To start with, we enjoyed the tutorial here. A lot. It is not drawn out across hours like Monster Hunter: World, nor is it totally obfuscated like previous games in the series. Sure, Monster Hunter will always be a ‘figure it out’ yourself type of game–but this one does a solid job of teaching you the basics, quickly and concisely. You’re in and out in a short, 5-minute tutorial level. By the times it’s over, even a newcomer will have a solid grasp of the core mechanics–and will feel just comfortable enough to go on a hunt and learn the game proper.
Speaking of which, Rise introduces a few new ones to the mix. You are now accompanied by either a canine or feline companions. You can also ride them to traverse long distances. In fact, the animals will help you in battle–and will attack the monsters you are focused on. Your hunter now also has increased verticality and upward mobility–due to the ‘wirebug’–which lets you perform Spiderman like mini-swings. Wirebugs also come into play in combat–with each weapon type having a specific attack that corresponds to it. You also no longer have to blow the famous ‘hunting horn’ during combat for buffing up your team. It happens automatically as you’re fighting with it. The overall areas (at least the one in the demo) also appear to be seamless. With no ‘loading’ time between ‘Zones’. This just makes for a sleeker, faster and more efficient game than ever before.

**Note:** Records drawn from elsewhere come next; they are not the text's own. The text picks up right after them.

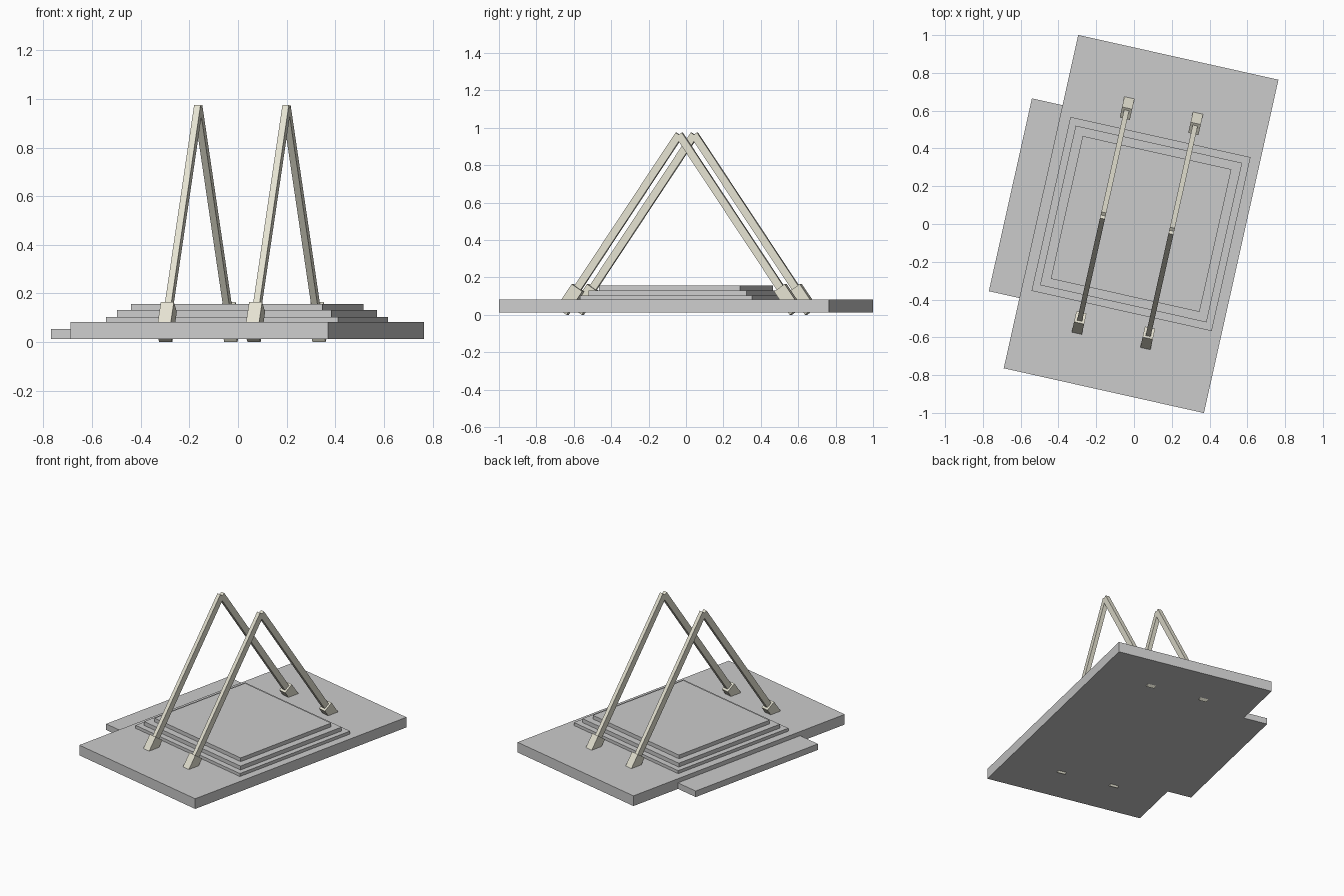
import bpy, bmesh
from math import radians, atan2
from mathutils import Matrix, Vector

if "Cube" in bpy.data.objects:
    bpy.data.objects.remove(bpy.data.objects["Cube"])

# the whole model is turned about z
FRAME = Matrix.Translation((0.0375, 0, 0)) @ Matrix.Rotation(radians(-12.6), 4, 'Z')

beige = bpy.data.materials.new("pale_beam")
beige.diffuse_color = (0.78, 0.76, 0.64, 1)
beige.use_nodes = True
beige.node_tree.nodes["Principled BSDF"].inputs["Base Color"].default_value = beige.diffuse_color


def box(name, size, local, mat=None):
    bm = bmesh.new()
    bmesh.ops.create_cube(bm, size=1)
    bmesh.ops.scale(bm, vec=size, verts=bm.verts)
    me = bpy.data.meshes.new(name)
    bm.to_mesh(me)
    bm.free()
    ob = bpy.data.objects.new(name, me)
    ob.matrix_world = FRAME @ local
    if mat:
        me.materials.append(mat)
    bpy.context.collection.objects.link(ob)
    return ob


def slab(name, x0, x1, y0, y1, z0, z1):
    mid = Matrix.Translation(((x0 + x1) / 2, (y0 + y1) / 2, (z0 + z1) / 2))
    return box(name, (x1 - x0, y1 - y0, z1 - z0), mid)


def beam(name, x, a, b, width, depth):
    # square-ended bar between two (y, z) points
    a, b = Vector((x, *a)), Vector((x, *b))
    d = b - a
    m = Matrix.Translation((a + b) / 2) @ Matrix.Rotation(atan2(-d.y, d.z), 4, 'X')
    return box(name, (width, depth, d.length), m, beige)


# base slab and side step
slab("base_slab", -0.543, 0.543, -0.904, 0.904, 0.012, 0.083)
slab("side_step", -0.709, -0.543, -0.523, 0.523, 0.012, 0.054)

# stacked platform tiers
z = 0.083
for i, (w, l, top) in enumerate([(0.977, 0.943, 0.104), (0.903, 0.865, 0.131), (0.807, 0.774, 0.157)]):
    slab(f"platform_tier_{i + 1}", -w / 2, w / 2, -l / 2, l / 2, z, top)
    z = top

# two A-shaped frames: legs with chunky tilted feet
for side, x in (("left", -0.206), ("right", 0.166)):
    for end, s in (("front", -1), ("back", 1)):
        beam(f"{side}_{end}_leg", x, (s * 0.6, 0.077), (0, 0.963), 0.027, 0.041)
        beam(f"{side}_{end}_foot", x, (s * 0.640, 0.0195), (s * 0.554, 0.1445), 0.055, 0.070)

However, make no mistake. This isn’t some breezy casual, single-player package. It is still a co-op oriented game, with emphasis on co-ordination, patience, and adapting to a variety of tactics within the battle to defeat ginormous tough, unpredictable foes. The sense of movement is also measured and deliberate as per series standards. As in positioning is important. You may have increased mobility now, but this is still Monster Hunter, not Devil May Cry. Judging by the demo, the fights will be as drawn-out as per series standards (and seemingly quite a bit longer than World, in our experience). So, if you want to invest time in the full-game, know that you’re in for the long haul. Especially since the game is almost certain to feature a vide variety of monsters to slay–alongside the extensive amounts of flora to collect–and fauna to observe. While it is a tad accessible, it is not a game for people without time on their hands. In short, this is a true blue Monster hunter game.

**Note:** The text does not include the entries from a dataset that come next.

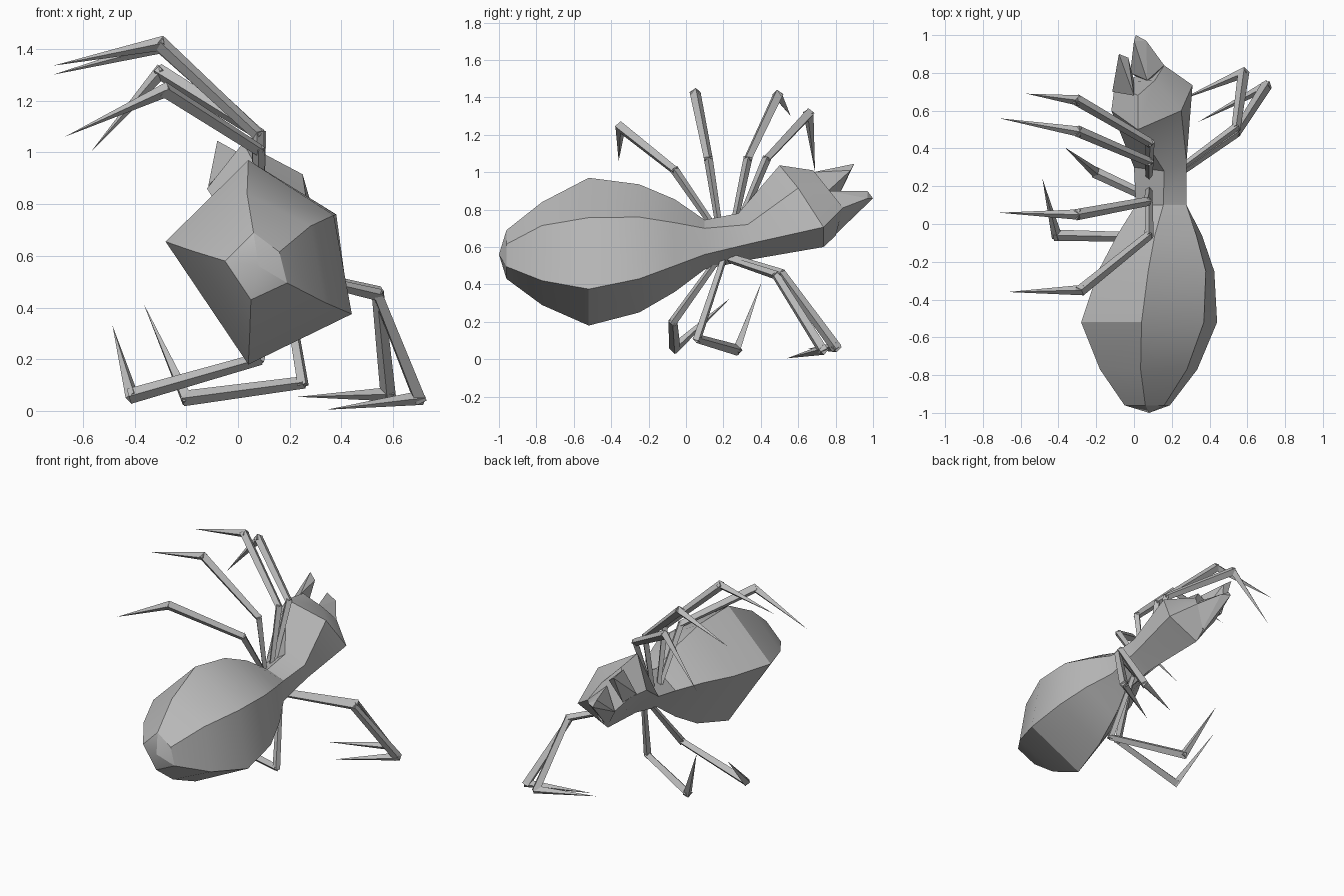
import bpy
import bmesh
import math
from mathutils import Vector

if "Cube" in bpy.data.objects:
    bpy.data.objects.remove(bpy.data.objects["Cube"], do_unlink=True)

# One plain grey for the whole creature
GREY = (0.5, 0.5, 0.5, 1)
grey = bpy.data.materials.new("plain_grey")
grey.use_nodes = True
grey.diffuse_color = GREY
shader = next(n for n in grey.node_tree.nodes if n.type == "BSDF_PRINCIPLED")
shader.inputs["Base Color"].default_value = GREY


def finish(bm, name, smooth_angle=None):
    """Turn a bmesh into a named object with the grey material."""
    bmesh.ops.recalc_face_normals(bm, faces=bm.faces[:])
    mesh = bpy.data.meshes.new(name)
    bm.to_mesh(mesh)
    bm.free()
    mesh.materials.append(grey)
    obj = bpy.data.objects.new(name, mesh)
    bpy.context.collection.objects.link(obj)
    if smooth_angle is not None:
        bpy.ops.object.select_all(action="DESELECT")
        obj.select_set(True)
        bpy.context.view_layer.objects.active = obj
        bpy.ops.object.shade_smooth_by_angle(angle=math.radians(smooth_angle))
    return obj


def bridge(bm, first, second):
    """Join two rings that have the same number of vertices."""
    count = len(first)
    for i in range(count):
        j = (i + 1) % count
        bm.faces.new((first[i], first[j], second[j], second[i]))


def loft(name, rings, tip, smooth_angle):
    """Skin a row of rings, closing the start with a point and the end flat."""
    bm = bmesh.new()
    loops = [[bm.verts.new(p) for p in ring] for ring in rings]
    for first, second in zip(loops, loops[1:]):
        bridge(bm, first, second)
    end = bm.verts.new(tip)
    start = loops[0]
    for i, vert in enumerate(start):
        bm.faces.new((end, vert, start[(i + 1) % len(start)]))
    bm.faces.new(loops[-1])
    return finish(bm, name, smooth_angle)


def hull(name, points):
    """Faceted solid around a handful of corner points."""
    bm = bmesh.new()
    for p in points:
        bm.verts.new(p)
    result = bmesh.ops.convex_hull(bm, input=bm.verts[:])
    loose = [v for v in result["geom_interior"] if isinstance(v, bmesh.types.BMVert)]
    bmesh.ops.delete(bm, geom=loose, context="VERTS")
    return finish(bm, name)


def upright(y, *section):
    """Ring of (x, z) corners standing in one plane."""
    return [(x, y, z) for x, z in section]


# Body: corners run top, upper side, lower side, belly, far side
body_rings = [
    upright(-.96, (.06, .69), (.16, .615), (.19, .495), (.05, .43), (-.05, .58)),
    upright(-.77, (.035, .84), (.28, .715), (.335, .42), (.045, .29), (-.18, .62)),
    upright(-.52, (.04, .97), (.37, .757), (.44, .375), (.04, .18), (-.28, .655)),
    upright(-.25, (.075, .935), (.38, .76), (.425, .43), (.09, .25), (-.19, .65)),
    upright(-.06, (.11, .855), (.33, .73), (.36, .5), (.12, .36), (-.09, .65)),
    upright(.1, (.155, .745), (.278, .7), (.278, .56), (.15, .48), (.01, .63)),
    # Waist to head, leaning forward
    [(.16, .28, .78), (.278, .33, .72), (.278, .35, .62), (.15, .33, .53), (0, .3, .67)],
    [(.02, .5, 1.037), (.25, .6, .915), (.31, .735, .706), (.08, .735, .6), (-.12, .6, .86)],
    [(.02, .68, 1.01), (.11, .76, .91), (.16, .84, .81), (.08, .8, .66), (-.1, .75, .86)],
]
loft("body", body_rings, (.08, -1, .56), 28)

# Jaws: two blunt horns at the front of the head
hull("upper_jaw", [(-.115, .7, .87), (0, .68, 1.0), (0, .76, .9),
                   (-.08, .8, .84), (-.08, .9, 1.045), (-.03, .88, 1.01)])
hull("lower_jaw", [(.16, .84, .81), (.08, .74, .61), (-.02, .8, .76), (.07, .76, .9),
                   (.0, .97, .9), (.01, 1, .86), (.065, .97, .86)])


def square(bm, centre, direction, radius):
    """Four-sided ring around a point, facing along a direction."""
    side = direction.cross(Vector((0, 0, 1))).normalized()
    up = side.cross(direction).normalized()
    return [bm.verts.new(centre + radius * (side * a + up * b))
            for a, b in ((1, 0), (0, 1), (-1, 0), (0, -1))]


def leg(name, *joints):
    """Jointed leg: hip, small joint, thick knee, then a sharp spike."""
    hip, joint, knee, tip = map(Vector, joints)
    bm = bmesh.new()
    for start, end, r_start, r_end in ((hip, joint, .018, .024), (joint, knee, .024, .03)):
        along = (end - start).normalized()
        first = square(bm, start - along * .008, along, r_start)
        second = square(bm, end + along * .012, along, r_end)
        bridge(bm, first, second)
        bm.faces.new(first)
        bm.faces.new(second)
    along = (tip - knee).normalized()
    base = square(bm, knee - along * .015, along, .028)
    point = bm.verts.new(tip)
    bm.faces.new(base)
    for i in range(4):
        bm.faces.new((base[i], base[(i + 1) % 4], point))
    return finish(bm, name)


# Raised legs, back to front
leg("raised_leg_rear", (.08, .16, .69), (.08, -.06, 1.01), (-.28, -.35, 1.24), (-.67, -.36, 1.06))
leg("raised_leg_mid_rear", (.08, .18, .69), (.075, .12, 1.07), (-.3, .05, 1.42), (-.715, .06, 1.335))
leg("raised_leg_mid_front", (.08, .25, .69), (.08, .33, 1.07), (-.295, .49, 1.41), (-.715, .56, 1.3))
leg("raised_leg_front", (.08, .27, .69), (.085, .43, 1.07), (-.3, .655, 1.31), (-.57, .69, 1.0))

# Lowered legs, back to front
leg("lowered_leg_rear", (.16, .16, .52), (.08, -.07, .2), (-.41, -.06, .06), (-.485, .24, .33))
leg("lowered_leg_mid_rear", (.18, .2, .53), (.25, .06, .11), (-.2, .27, .05), (-.365, .405, .415))
leg("lowered_leg_mid_front", (.2, .24, .53), (.54, .48, .45), (.7, .73, .05), (.34, .54, .005))
leg("lowered_leg_front", (.2, .26, .54), (.54, .51, .46), (.58, .8, .065), (.23, .65, .055))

The audio-visual front of the game also fares well. The soundtrack features a lot of oriental twinges that give flashbacks to games like Okami. All the Hunter ‘Archetypes’ in the demo were varied and expressive and the weapons and armors all looked cool. The game also looks solid on both docked and handheld. While maybe not on par with World in terms of pure pixel power, it makes Capcom’s RE Engine sing in its own unique way. With a clean, charming, appealing aesthetic that has its own appeal. Especially when it comes to anticipating all the various monsters that the RE engine can deliver, when the full game launches. The game also runs solid on both handheld and docked–with 540p and 720p resolutions respectively. In the former’s case, the visuals look much cleaner than most Switch games of its ilk and similar resolution (You will swear that it’s 720p, actually). The game is consistently stable–with 30fps being constant in both cases. Sure, you can argue that a game like this deserves 60 fps (and you’d be right)–but right now, it serves its purpose.
Monster Hunter: Rise overall makes a solid impression. It is looking like another great, high-quality entry in the venerable, consistent franchise; a treat for its fanbase–and more importantly, a great, cooperative, portable game. All in all, we’re excited for the full version when it launches.